Stored items from a collection:
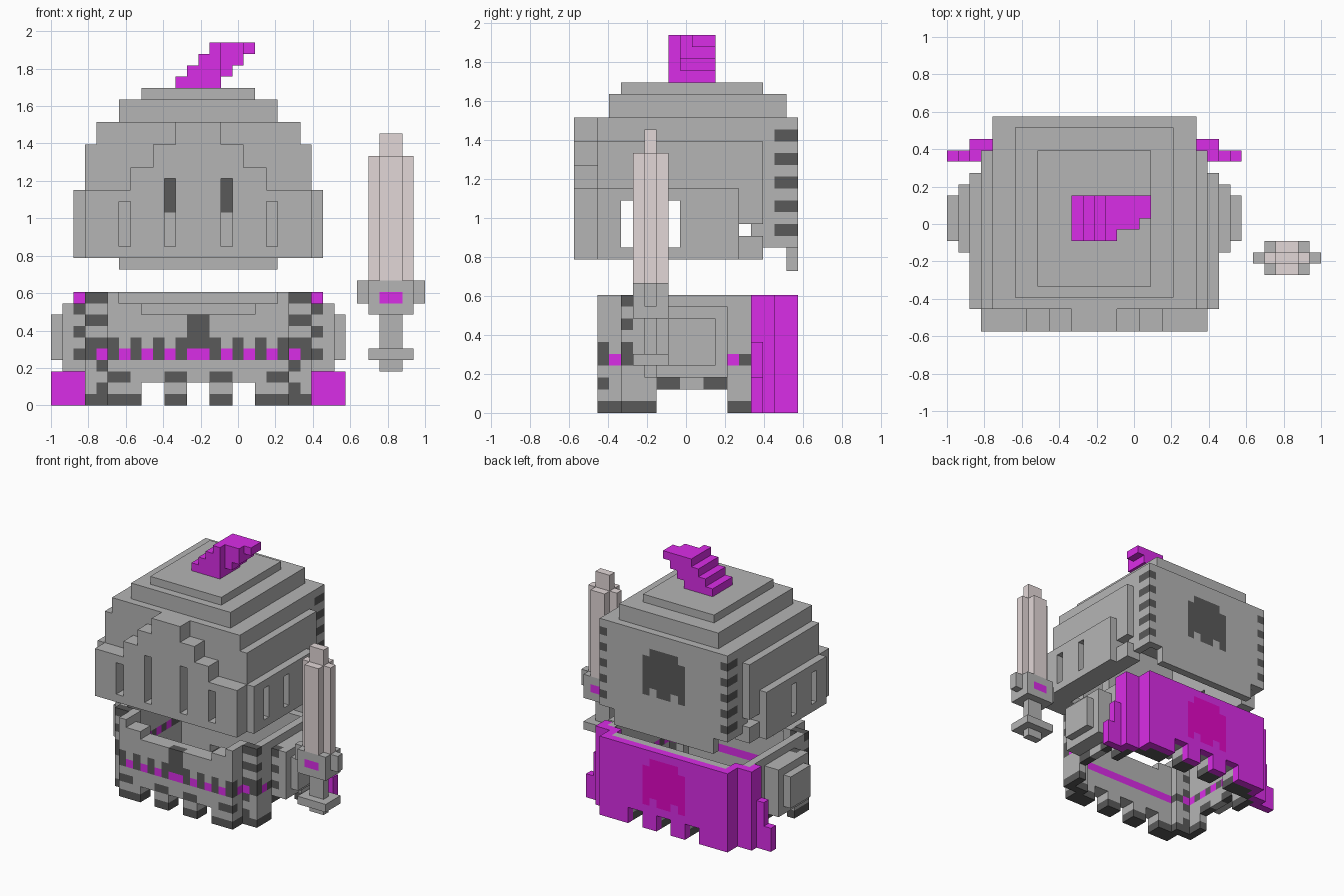
import bpy, bmesh

if "Cube" in bpy.data.objects:
    bpy.data.objects.remove(bpy.data.objects["Cube"])

V = 2 / 33                       # size of one block
ORIGIN = (-1.0, -9.5 * V, 0.0)
MID = 26                         # mirror sum: the figure is centred on column 13

COLOURS = {
    "steel grey": (0.46, 0.46, 0.46),
    "dark grey": (0.1, 0.1, 0.1),
    "magenta": (0.70, 0.026, 0.80),
    "crimson purple": (0.75, 0.002, 0.56),
    "blade silver": (0.76, 0.68, 0.68),
}
GREY, DARK, MAG, CRIM, BLADE = range(5)
MATS = []
for cname, c in COLOURS.items():
    m = bpy.data.materials.new(cname)
    m.diffuse_color = (*c, 1)
    m.use_nodes = True
    m.node_tree.nodes["Principled BSDF"].inputs["Base Color"].default_value = m.diffuse_color
    MATS.append(m)


def cells_in(x, y, z):
    return [(i, j, k) for i in range(*x) for j in range(*y) for k in range(*z)]


def add(c, x, y, z, mat=GREY, both=False):
    """Fill a block range, optionally mirrored left to right."""
    c.update(dict.fromkeys(cells_in(x, y, z), mat))
    if both:
        add(c, (MID - x[1], MID - x[0]), y, z, mat)


def cut(c, x, y, z, both=False):
    for p in cells_in(x, y, z):
        c.pop(p, None)
    if both:
        cut(c, (MID - x[1], MID - x[0]), y, z)


def paint(c, x, y, z, mat, both=False):
    for p in cells_in(x, y, z):
        if p in c:
            c[p] = mat
    if both:
        paint(c, (MID - x[1], MID - x[0]), y, z, mat)


def emblem(c, z, mat):
    """Rounded badge with three feet on the back wall."""
    paint(c, (11, 15), (18, 19), (z + 5, z + 6), mat)
    paint(c, (10, 16), (18, 19), (z + 1, z + 5), mat)
    for x in ((10, 11), (12, 14), (15, 16)):
        paint(c, x, (18, 19), (z, z + 1), mat)


def build(name, c):
    """Skin the blocks with large flat rectangles of one colour."""
    bm = bmesh.new()
    verts = {}

    def vert(p):
        if p not in verts:
            verts[p] = bm.verts.new([o + V * q for o, q in zip(ORIGIN, p)])
        return verts[p]

    for a in range(3):
        u, w = (a + 1) % 3, (a + 2) % 3
        for s in (1, -1):
            planes = {}
            for p, mat in c.items():
                q = list(p)
                q[a] += s
                if tuple(q) not in c:
                    planes.setdefault(p[a] + (s > 0), {})[(p[u], p[w])] = mat
            for d, grid in planes.items():
                while grid:
                    u0, w0 = min(grid)
                    mat = grid[(u0, w0)]
                    u1, w1 = u0 + 1, w0 + 1
                    while grid.get((u0, w1)) == mat:
                        w1 += 1
                    while all(grid.get((u1, t)) == mat for t in range(w0, w1)):
                        u1 += 1
                    for r in range(u0, u1):
                        for t in range(w0, w1):
                            del grid[(r, t)]
                    ring = []
                    for r, t in ((u0, w0), (u1, w0), (u1, w1), (u0, w1)):
                        q = [0, 0, 0]
                        q[a], q[u], q[w] = d, r, t
                        ring.append(vert(tuple(q)))
                    f = bm.faces.new(ring if s > 0 else ring[::-1])
                    f.material_index = mat
    me = bpy.data.meshes.new(name)
    bm.to_mesh(me)
    bm.free()
    for m in MATS:
        me.materials.append(m)
    bpy.context.collection.objects.link(bpy.data.objects.new(name, me))


# Helmet: hollow box with stepped crown, raised back edge and neck flap
h = {}
add(h, (4, 22), (2, 19), (13, 25))
cut(h, (5, 21), (3, 18), (13, 24))
cut(h, (4, 22), (16, 19), (13, 14))
add(h, (6, 20), (3, 18), (25, 27))
add(h, (8, 18), (4, 16), (27, 28))
add(h, (6, 20), (18, 19), (12, 14))
# Side plates
add(h, (3, 4), (2, 16), (13, 23), both=True)
add(h, (2, 3), (2, 14), (13, 19), both=True)
# Stepped visor
for x, top in ((3, 19), (7, 21), (9, 23), (11, 25)):
    add(h, (x, MID - x), (0, 2), (13, top))
# Visor slits, side slits and ear slots
cut(h, (6, 7), (0, 3), (14, 18), both=True)
cut(h, (10, 11), (0, 3), (14, 20), both=True)
for y in (4, 8):
    cut(h, (2, 5), (y, y + 1), (14, 18), both=True)
cut(h, (3, 5), (14, 15), (15, 16), both=True)
cut(h, (3, 4), (15, 16), (15, 16), both=True)
# Dark corner stitches and badge
for k in range(15, 25, 2):
    paint(h, (4, 5), (17, 19), (k, k + 1), DARK, both=True)
emblem(h, 17, DARK)
build("helmet", h)

# Plume: sloping layers, thinner toward the tip
p = {}
for n in range(4):
    add(p, (11 + n, 15 + n), (8, 12), (28 + n, 29 + n), MAG)
cut(p, (15, 18), (8, 9), (28, 32))
cut(p, (17, 18), (9, 10), (28, 32))
build("plume", p)

# Body armour: hollow tunic, thick front panel and set-back corner pillars
b = {}
add(b, (5, 21), (2, 4), (0, 10))
add(b, (3, 6), (4, 5), (0, 10), both=True)
add(b, (3, 4), (5, 16), (0, 10), both=True)
add(b, (4, 22), (16, 17), (0, 9))
add(b, (5, 21), (17, 18), (0, 10))
cut(b, (6, 20), (2, 5), (9, 10))          # neckline
cut(b, (8, 18), (2, 5), (8, 9))
for x in (8, 12, 16):                     # gaps between the skirt flaps
    cut(b, (x, x + 2), (0, 19), (0, 2))
cut(b, (2, 24), (7, 13), (0, 2))
# Dark hems and stitches
paint(b, (2, 24), (2, 18), (0, 1), DARK)
for x in (5, 10):
    paint(b, (x, x + 2), (2, 3), (2, 3), DARK, both=True)
for y in (7, 11):
    paint(b, (3, 4), (y, y + 2), (2, 3), DARK, both=True)
for k in (5, 7, 9):
    paint(b, (3, 5), (4, 5), (k, k + 1), DARK, both=True)
for k in (1, 3):
    paint(b, (4, 5), (4, 5), (k, k + 1), DARK, both=True)
# Chequered belt, scalloped edge and buckle
paint(b, (3, 23), (2, 16), (4, 5), DARK)
paint(b, (5, 21), (3, 4), (4, 5), MAG)
for x in range(4, 13, 2):
    paint(b, (x, x + 1), (2, 3), (4, 5), MAG, both=True)
paint(b, (4, 5), (4, 5), (4, 5), MAG, both=True)
for y in range(5, 15, 2):
    paint(b, (3, 4), (y, y + 1), (4, 5), MAG, both=True)
for x in range(5, 12, 2):
    paint(b, (x, x + 1), (2, 3), (5, 6), DARK, both=True)
paint(b, (12, 14), (2, 3), (5, 8), DARK)
build("body_armour", b)

# Arm guards
g = {}
add(g, (1, 3), (7, 13), (3, 9), both=True)
add(g, (0, 1), (8, 12), (4, 8), both=True)
for k in (4, 6, 8):
    paint(g, (2, 3), (7, 8), (k, k + 1), DARK, both=True)
build("arm_guards", g)

# Cape wrapping round the back, flared at the hem
c = {}
add(c, (4, 22), (18, 19), (0, 10), MAG)
add(c, (4, 5), (17, 18), (0, 10), MAG, both=True)
add(c, (4, 5), (16, 17), (9, 10), MAG, both=True)
add(c, (2, 4), (16, 17), (0, 10), MAG, both=True)
add(c, (2, 3), (15, 16), (0, 10), MAG, both=True)
add(c, (1, 2), (15, 16), (0, 6), MAG, both=True)
add(c, (0, 1), (15, 16), (0, 3), MAG, both=True)
for x in (8, 12, 16):
    cut(c, (x, x + 2), (18, 19), (0, 2))
emblem(c, 3, CRIM)
build("cape", c)

# Sword: cross-section blade, guard with gem, grip and pommel
s = {}
add(s, (28, 32), (6, 7), (11, 22), BLADE)
add(s, (29, 31), (5, 8), (11, 22), BLADE)
add(s, (29, 31), (6, 7), (22, 24), BLADE)
build("sword_blade", s)
s = {}
add(s, (27, 33), (6, 7), (9, 11))
add(s, (28, 32), (5, 8), (8, 11))
add(s, (29, 31), (6, 7), (3, 8))
add(s, (28, 32), (5, 8), (4, 5))
paint(s, (29, 31), (5, 8), (9, 10), MAG)
build("sword_hilt", s)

Activity >>
From the line holding "paint(b, (x, x + 2), (2, 3), (2, 3), DARK, both=True)" to the line holding "paint(b, (3, 23), (2, 16), (4, 5), DARK)", inclusive, restate each line above exactly as written.

Solved problem >>
    paint(b, (x, x + 2), (2, 3), (2, 3), DARK, both=True)
for y in (7, 11):
    paint(b, (3, 4), (y, y + 2), (2, 3), DARK, both=True)
for k in (5, 7, 9):
    paint(b, (3, 5), (4, 5), (k, k + 1), DARK, both=True)
for k in (1, 3):
    paint(b, (4, 5), (4, 5), (k, k + 1), DARK, both=True)
# Chequered belt, scalloped edge and buckle
paint(b, (3, 23), (2, 16), (4, 5), DARK)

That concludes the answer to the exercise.